Bitcoin was invented in 2008, and has enjoyed astronomical growth in both popularity and value ever since. To understand the answer to ‘what is bitcoin’, it is necessary to understand what bitcoin offers that traditional currencies don’t.
Traditional currency, also known as ‘fiat’ currency (from the Latin word for a legal decree, not the Italian carmaker) such as USD, EUR or GBP, is managed by a central authority such as the Federal Reserve or the Bank of England. These organisations control the amount of money there is and insure that money isn’t fake. Traditional currency is also tightly controlled by financial institutions and law enforcement, so purchases can be tracked easily.

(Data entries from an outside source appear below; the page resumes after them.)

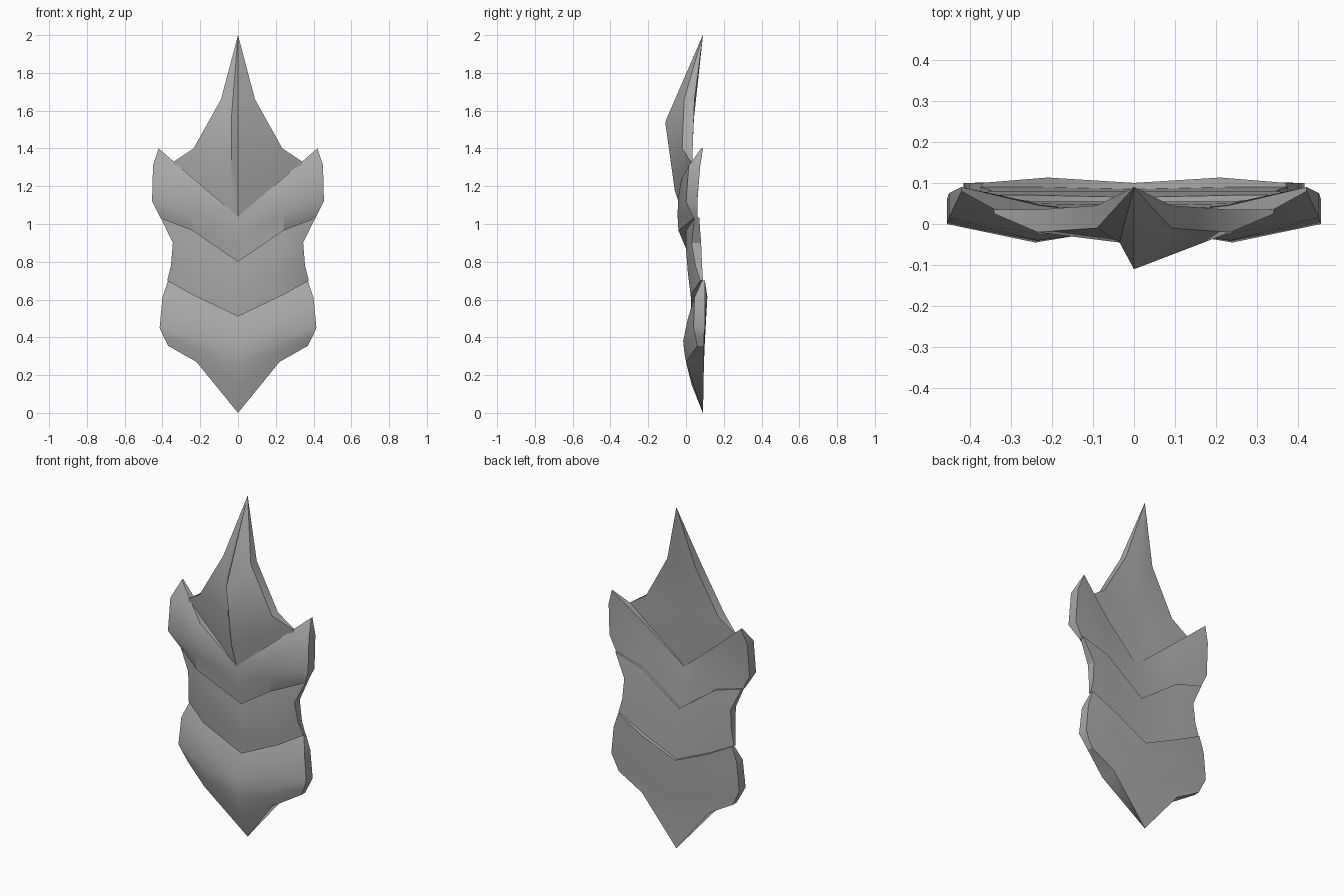
import bpy
import math

cube = bpy.data.objects.get("Cube")
if cube:
    bpy.data.objects.remove(cube, do_unlink=True)

grey = bpy.data.materials.new("plain grey")
grey.use_nodes = True
colour = (0.4, 0.4, 0.4, 1)
grey.diffuse_color = colour
grey.node_tree.nodes["Principled BSDF"].inputs["Base Color"].default_value = colour


def plate(name, *columns, mirrored=True):
    """Shell from columns running towards +x, each a list of
    (x, z, front y, back y) from top to bottom."""
    rows, n = len(columns[0]), len(columns)
    points = [p for col in columns for p in col]
    total = len(points)
    verts = [(x, f, z) for x, z, f, b in points]
    verts += [(x, b, z) for x, z, f, b in points]
    faces = []
    for c in range(n - 1):
        for r in range(rows - 1):
            a, d = c * rows + r, (c + 1) * rows + r
            quad = (a, a + 1, d + 1, d)
            faces.append(quad)
            faces.append(tuple(i + total for i in reversed(quad)))
    # Rim along the top, outer side and bottom, and the other side if not mirrored
    rim = [c * rows for c in range(n)]
    rim += [(n - 1) * rows + r for r in range(1, rows)]
    rim += [c * rows + rows - 1 for c in reversed(range(n - 1))]
    if not mirrored:
        rim += list(reversed(range(rows - 1)))
    for a, b in zip(rim, rim[1:]):
        faces.append((a, b, b + total, a + total))
    mesh = bpy.data.meshes.new(name)
    mesh.from_pydata(verts, [], faces)
    mesh.materials.append(grey)
    obj = bpy.data.objects.new(name, mesh)
    bpy.context.collection.objects.link(obj)
    if mirrored:
        obj.modifiers.new("mirror", 'MIRROR').use_clip = True
    bpy.ops.object.select_all(action='DESELECT')
    obj.select_set(True)
    bpy.context.view_layer.objects.active = obj
    bpy.ops.object.shade_smooth_by_angle(angle=math.radians(30))


# Pointed top blade: one broad flank, and one that drops steeply from the ridge
tip = (0, 2, .089, .09)
edge = [(.09, 1.66, -.01, .045), (.235, 1.4, -.02, .035),
        (.34, 1.33, .025, .035), (.34, 1.22, .02, .035)]
plate("top_blade",
      [tip] + [(-x, z, f, b) for x, z, f, b in edge],
      [tip, (-.035, 1.56, -.045, .042), (-.035, 1.36, -.045, .032), (-.035, 1.18, -.03, .026), (-.035, 1, 0, .01)],
      [tip, (0, 1.54, -.11, .04), (0, 1.36, -.085, .03), (0, 1.18, -.06, .024), (0, 1, 0, .01)],
      [tip] + edge, mirrored=False)

# Winged upper band
plate("upper_band",
      [(0, 1.04, -.012, .018), (0, .97, -.005, .03), (0, .88, .015, .045), (0, .8, .03, .055)],
      [(.23, 1.235, -.025, .045), (.235, 1.15, -.04, .05), (.24, 1.05, -.045, .055), (.24, .965, -.04, .055)],
      [(.42, 1.4, .08, .09), (.45, 1.31, .015, .075), (.455, 1.12, 0, .06), (.41, 1.03, .04, .06)])

# Narrow middle band
plate("middle_band",
      [(0, .81, .04, .065), (0, .74, .03, .07), (0, .62, .025, .08), (0, .51, .03, .085)],
      [(.24, .985, 0, .07), (.24, .87, 0, .08), (.24, .74, .01, .085), (.24, .625, .025, .09)],
      [(.41, 1.035, .045, .07), (.345, .9, .03, .08), (.355, .78, .05, .085), (.375, .7, .075, .09)])

# Lower band ending in a point
plate("lower_band",
      [(0, .52, .042, .1), (0, .38, -.01, .1), (0, .28, 0, .095), (0, .15, .03, .09), (0, 0, .089, .09)],
      [(.21, .615, .045, .113), (.21, .5, .01, .105), (.215, .38, -.015, .1), (.22, .33, -.01, .095), (.22, .27, 0, .095)],
      [(.37, .7, .084, .1), (.4, .61, .045, .1), (.415, .45, .04, .1), (.395, .405, .05, .095), (.37, .355, .06, .095)])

Bitcoin does not have a central authority, and allows for privacy in purchasing. The legitimacy of bitcoin is insured by an open-access record of transactions – known as a blockchain – which is impossible to fake. Because bitcoin is anonymous and isn’t centralised, it is perfect for online transactions around the world.